The Saturday Star report says that advertisements for COVID-19 vaccines Astrazeneca, Sputnik, Sinopharm and Johnson & Johnson have spiked by more than 300% in the past three months, with prices ranging between R7,000 and R14,500 per dose, according to CPR.

Pankaj Bhula, Check Point’s EMEA regional director in Africa, said the global demand for fake COVID-19 test results and vaccine passports, as well as vaccines, had sky-rocketed. The sellers are mostly based in the US as well as Spain, Germany, France and Russia, but their wares, including some untested and still unapproved items, are available to South Africans who can pay for them.

“A negative COVID-19 test result or a vaccination certificate is the golden key that will unlock restrictions and enable people to move and mingle with greater freedom,” Bhula said. “And this creates an opportunity for criminals and scammers to exploit those people who are willing to risk using fake documents to achieve that freedom.”

Danny Myburgh, MD of Cyanre, a South African digital forensics laboratory, said he was aware of the trade in fake COVID-19 documents. “I don’t think the demand is as big in South Africa currently, but it might increase with potential future bans,’ said Myburgh, who previously commanded the SAPS’ national computer crime investigation unit.

And, notes the Saturday Star report, Cape Town-based cyber security expert Anna Collard said she wasn’t surprised by fast-growing black market for COVID-19 related items. “As soon as there is an event of public interest, organised crime and cyber criminals prey on people’s fears and emotions to make a quick buck,” said Collard.

“Vaccination themed scams are just the latest trends”.

She said it was easy for individuals to buy items on the Dark Web, “but ‘purchase’ doesn’t necessarily mean receiving anything in return”. Instead, she said, unwitting buyers were more likely to have their personal information and identity exploited.

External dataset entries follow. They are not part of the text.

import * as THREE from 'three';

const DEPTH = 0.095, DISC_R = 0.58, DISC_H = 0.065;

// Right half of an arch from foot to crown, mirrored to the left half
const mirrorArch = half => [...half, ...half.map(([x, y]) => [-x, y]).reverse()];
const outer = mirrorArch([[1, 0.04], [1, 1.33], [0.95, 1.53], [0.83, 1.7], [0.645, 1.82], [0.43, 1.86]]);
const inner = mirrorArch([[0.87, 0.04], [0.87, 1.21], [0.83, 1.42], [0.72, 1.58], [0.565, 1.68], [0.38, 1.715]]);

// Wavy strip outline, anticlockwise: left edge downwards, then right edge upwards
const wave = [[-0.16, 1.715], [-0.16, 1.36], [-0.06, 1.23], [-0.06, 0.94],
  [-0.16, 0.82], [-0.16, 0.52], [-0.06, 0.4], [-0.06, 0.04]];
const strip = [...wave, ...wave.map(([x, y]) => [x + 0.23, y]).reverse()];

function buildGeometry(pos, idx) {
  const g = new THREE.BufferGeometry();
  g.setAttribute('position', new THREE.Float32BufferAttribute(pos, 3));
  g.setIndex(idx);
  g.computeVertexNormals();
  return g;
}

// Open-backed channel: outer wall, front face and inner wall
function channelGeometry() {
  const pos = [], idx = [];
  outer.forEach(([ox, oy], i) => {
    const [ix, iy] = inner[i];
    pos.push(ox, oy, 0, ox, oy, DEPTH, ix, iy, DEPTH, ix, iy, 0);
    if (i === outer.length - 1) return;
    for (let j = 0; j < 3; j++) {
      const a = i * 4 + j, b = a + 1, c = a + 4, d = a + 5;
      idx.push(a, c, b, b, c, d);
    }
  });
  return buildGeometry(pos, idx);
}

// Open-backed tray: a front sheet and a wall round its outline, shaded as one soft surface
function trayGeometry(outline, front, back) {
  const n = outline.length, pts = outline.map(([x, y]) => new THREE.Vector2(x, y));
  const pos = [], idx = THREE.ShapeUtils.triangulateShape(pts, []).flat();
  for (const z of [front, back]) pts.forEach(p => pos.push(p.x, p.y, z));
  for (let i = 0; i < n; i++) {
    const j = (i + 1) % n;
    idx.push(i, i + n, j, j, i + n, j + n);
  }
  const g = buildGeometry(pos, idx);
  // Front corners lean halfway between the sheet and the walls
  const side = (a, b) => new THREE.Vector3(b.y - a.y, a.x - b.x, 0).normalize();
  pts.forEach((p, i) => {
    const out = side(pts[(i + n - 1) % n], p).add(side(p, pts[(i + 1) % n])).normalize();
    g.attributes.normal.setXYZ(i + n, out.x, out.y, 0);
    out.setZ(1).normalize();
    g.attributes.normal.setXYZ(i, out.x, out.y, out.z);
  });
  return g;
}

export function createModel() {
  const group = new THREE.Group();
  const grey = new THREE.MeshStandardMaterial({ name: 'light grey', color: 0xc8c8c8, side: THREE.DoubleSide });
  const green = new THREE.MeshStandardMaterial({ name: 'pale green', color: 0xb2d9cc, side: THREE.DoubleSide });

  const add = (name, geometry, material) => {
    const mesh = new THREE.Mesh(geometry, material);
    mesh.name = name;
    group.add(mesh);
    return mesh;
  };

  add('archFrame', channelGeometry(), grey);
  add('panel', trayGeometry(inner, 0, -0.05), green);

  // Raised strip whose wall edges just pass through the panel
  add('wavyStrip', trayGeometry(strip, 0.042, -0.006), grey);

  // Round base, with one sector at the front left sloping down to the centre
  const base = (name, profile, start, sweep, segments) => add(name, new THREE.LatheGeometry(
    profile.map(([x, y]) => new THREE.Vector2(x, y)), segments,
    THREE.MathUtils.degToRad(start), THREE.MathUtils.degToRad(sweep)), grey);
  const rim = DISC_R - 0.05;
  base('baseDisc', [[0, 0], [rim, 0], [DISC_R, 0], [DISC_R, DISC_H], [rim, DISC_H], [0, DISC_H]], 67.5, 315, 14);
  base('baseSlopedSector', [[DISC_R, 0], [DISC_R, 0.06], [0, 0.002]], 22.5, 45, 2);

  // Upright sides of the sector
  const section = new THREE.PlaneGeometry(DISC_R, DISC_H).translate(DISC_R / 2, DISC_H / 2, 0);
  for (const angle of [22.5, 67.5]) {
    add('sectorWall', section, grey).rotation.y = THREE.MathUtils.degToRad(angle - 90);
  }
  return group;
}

Full Saturday Star report (Open access)

Full report on the AllAfrica site (Open access)

MedicalBrief — our free weekly e-newsletter

We'd appreciate as much information as possible, however only an email address is required.